If necessary, the Works Cited section may be more than one page in length. Make the first line of each entry flush with the left-hand margin, and indent subsequent lines of the entry five spaces from the left. List sources in alphabetical order according to the authors' last names. If a source is unsigned, as is often the case with periodical articles, alphabetize by the first main word of the title, ignoring leading articles “A,” “An,” and “The.”
A Book with One Author
For a book, give the author's last name, followed by a comma, then the first name and, if given, middle initial, followed by a period; then give the title of the book, italicized and followed by a period; then give the city (and state or country as necessary), followed by a colon; then the name of the publisher followed by a comma; the date; and finally the medium of publication. The medium of publication for a book is typically print. Do not give page numbers.
Frick, Daniel E. Reinventing Richard Nixon. UP of Kansas, 2008. Print.

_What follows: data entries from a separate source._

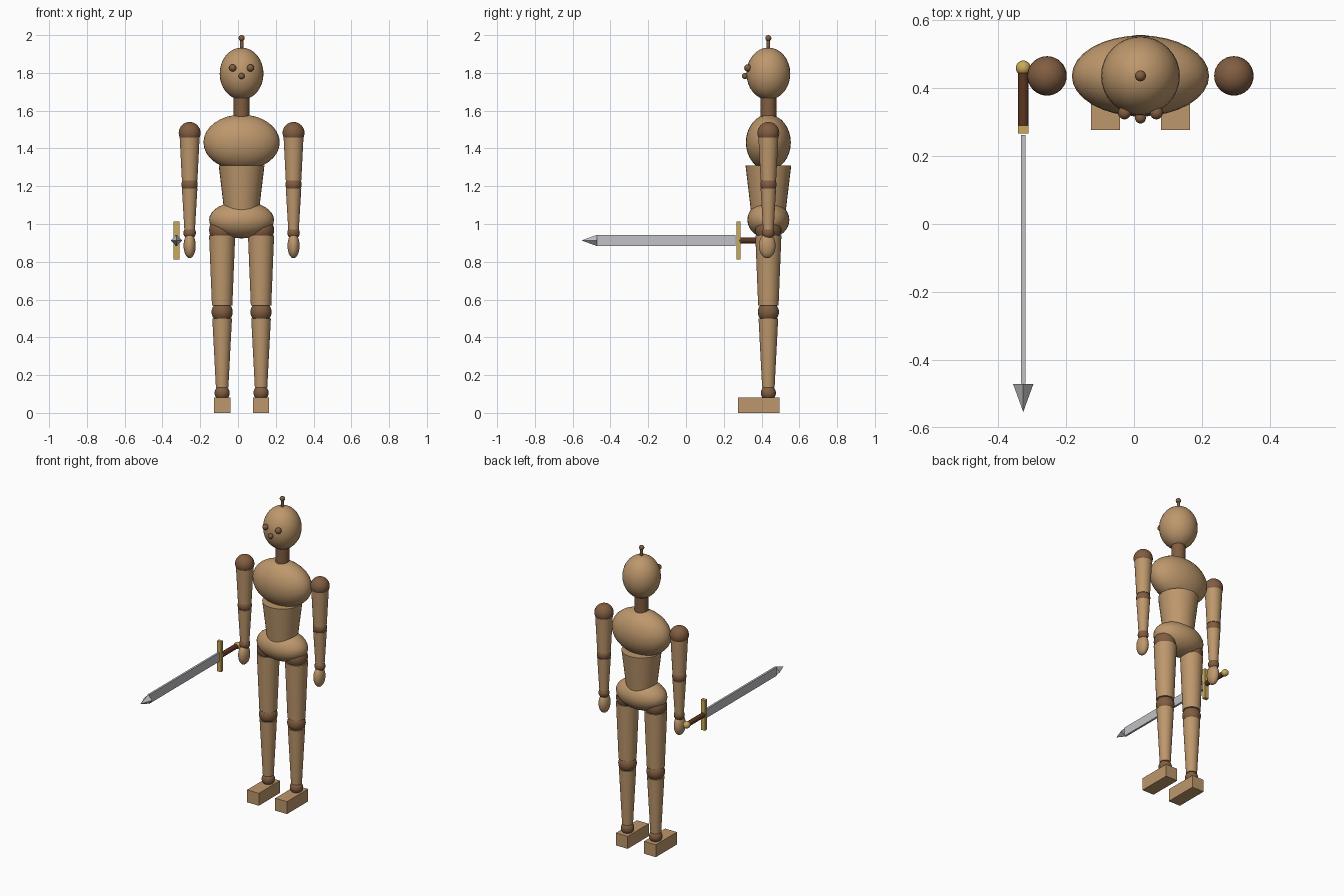
import bpy
import math

if "Cube" in bpy.data.objects:
    bpy.data.objects.remove(bpy.data.objects["Cube"], do_unlink=True)

CX, CY = 0.019, 0.436          # body axis
SWORD_X, SWORD_Z = -0.326, 0.913


def material(name, colour):
    mat = bpy.data.materials.new(name)
    mat.use_nodes = True
    mat.diffuse_color = (*colour, 1)
    mat.node_tree.nodes["Principled BSDF"].inputs["Base Color"].default_value = (*colour, 1)
    return mat


LIGHT = material("light wood", (0.51, 0.31, 0.15))
DARK = material("dark wood", (0.22, 0.11, 0.053))
GRIP = material("grip leather", (0.10, 0.036, 0.015))
GOLD = material("gold", (0.58, 0.40, 0.095))
STEEL = material("steel", (0.54, 0.54, 0.57))


def finish(name, mat, smooth=True):
    obj = bpy.context.object
    obj.name = name
    obj.data.materials.append(mat)
    bpy.ops.object.transform_apply(location=False, rotation=True, scale=True)
    if smooth:
        bpy.ops.object.shade_smooth_by_angle(angle=math.radians(40))
    return obj


def ball(name, mat, loc, radii):
    if not isinstance(radii, tuple):
        radii = (radii,) * 3
    bpy.ops.mesh.primitive_uv_sphere_add(segments=32, ring_count=16, radius=1, location=loc)
    bpy.context.object.scale = radii
    return finish(name, mat)


def limb(name, mat, x, y, z0, z1, r0, r1):
    """Upright tapered cylinder from z0 (radius r0) up to z1 (radius r1)."""
    bpy.ops.mesh.primitive_cone_add(vertices=32, radius1=r0, radius2=r1, depth=z1 - z0,
                                    location=(x, y, (z0 + z1) / 2))
    return finish(name, mat)


def box(name, mat, loc, size):
    bpy.ops.mesh.primitive_cube_add(size=1, location=loc)
    bpy.context.object.scale = size
    return finish(name, mat, smooth=False)


# Head, face and topknot
ball("head", LIGHT, (CX, CY, 1.796), (0.116, 0.116, 0.138))
ball("nose", DARK, (CX, 0.312, 1.783), 0.016)
limb("topknot_stem", DARK, CX, CY, 1.92, 1.985, 0.009, 0.009)
ball("topknot_ball", DARK, (CX, CY, 1.984), 0.016)
limb("neck", DARK, CX, CY, 1.54, 1.70, 0.042, 0.042)

# Trunk
ball("chest", LIGHT, (CX, CY, 1.432), (0.202, 0.119, 0.147))
limb("waist", LIGHT, CX, CY, 1.05, 1.31, 0.09, 0.121)
ball("pelvis", LIGHT, (CX, CY, 1.022), (0.172, 0.111, 0.098))

# Paired parts
for side, s in (("left", 1), ("right", -1)):
    ball(side + "_eye", DARK, (CX + s * 0.047, 0.327, 1.826), 0.019)

    ax = CX + s * 0.275
    ball(side + "_shoulder", DARK, (ax, CY, 1.482), 0.058)
    limb(side + "_upper_arm", LIGHT, ax, CY, 1.23, 1.465, 0.041, 0.053)
    ball(side + "_elbow", DARK, (ax, CY, 1.209), 0.043)
    limb(side + "_forearm", LIGHT, ax, CY, 0.97, 1.188, 0.028, 0.041)
    ball(side + "_wrist", DARK, (ax, CY, 0.953), 0.033)
    ball(side + "_hand", LIGHT, (ax, CY - 0.006, 0.885), (0.032, 0.044, 0.066))

    lx = CX + s * 0.103
    ball(side + "_hip", DARK, (lx, CY, 0.968), 0.069)
    limb(side + "_thigh", LIGHT, lx, CY, 0.568, 0.938, 0.054, 0.069)
    ball(side + "_knee", DARK, (lx, CY, 0.534), 0.056)
    limb(side + "_shin", LIGHT, lx, CY, 0.135, 0.5, 0.033, 0.052)
    ball(side + "_ankle", DARK, (lx, CY, 0.106), 0.04)
    box(side + "_foot", LIGHT, (lx, 0.386, 0.041), (0.086, 0.22, 0.082))

# Sword, pointing forward beside the right hand
ball("sword_pommel", GOLD, (SWORD_X, 0.459, SWORD_Z), 0.022)
bpy.ops.mesh.primitive_cylinder_add(vertices=24, radius=0.016, depth=0.18,
                                    location=(SWORD_X, 0.37, SWORD_Z),
                                    rotation=(math.pi / 2, 0, 0))
finish("sword_grip", GRIP)
box("sword_guard", GOLD, (SWORD_X, 0.278, SWORD_Z), (0.03, 0.023, 0.2))
box("sword_blade", STEEL, (SWORD_X, -0.104, SWORD_Z), (0.013, 0.732, 0.058))
bpy.ops.mesh.primitive_cone_add(vertices=4, radius1=0.03, radius2=0, depth=0.083,
                                location=(SWORD_X, -0.512, SWORD_Z),
                                rotation=(math.pi / 2, 0, 0))
finish("sword_tip", STEEL, smooth=False)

If several cities of publication are listed, use only the first one in your citation. For cities outside the United States, add an abbreviation of the country or of the province for Canadian cities. Omit articles and business abbreviations such as “Co.” and use appropriate abbreviations for publishers. For example, instead of writing “Little Brown and Co.,” you may write “Little Brown.” Use the initials “U” and “P” to refer to university presses (i.e., Harvard University Press would be recorded “Harvard UP”). You may omit the name of the publisher for a book published before l900.
A Book with More Than One Author
If the book has more than one author, reverse the order of the first and last names of only the first author; then give the names of the others in normal order.
Bok, Bart J. and Priscilla F. Bok. The Milky Way. Cambridge: Harvard UP, l974. Print.
Eschholz, Paul, Alfred Rosa, and Virginia Clark, eds. Language Awareness. 4th ed. New York: St. Martin’s Press, 1986. Print.
An Anthology with an Editor
Begin with the name of the editor, followed by a comma and the abbreviation “ed.” If the editor is also a translator, list both roles (ed. and trans.).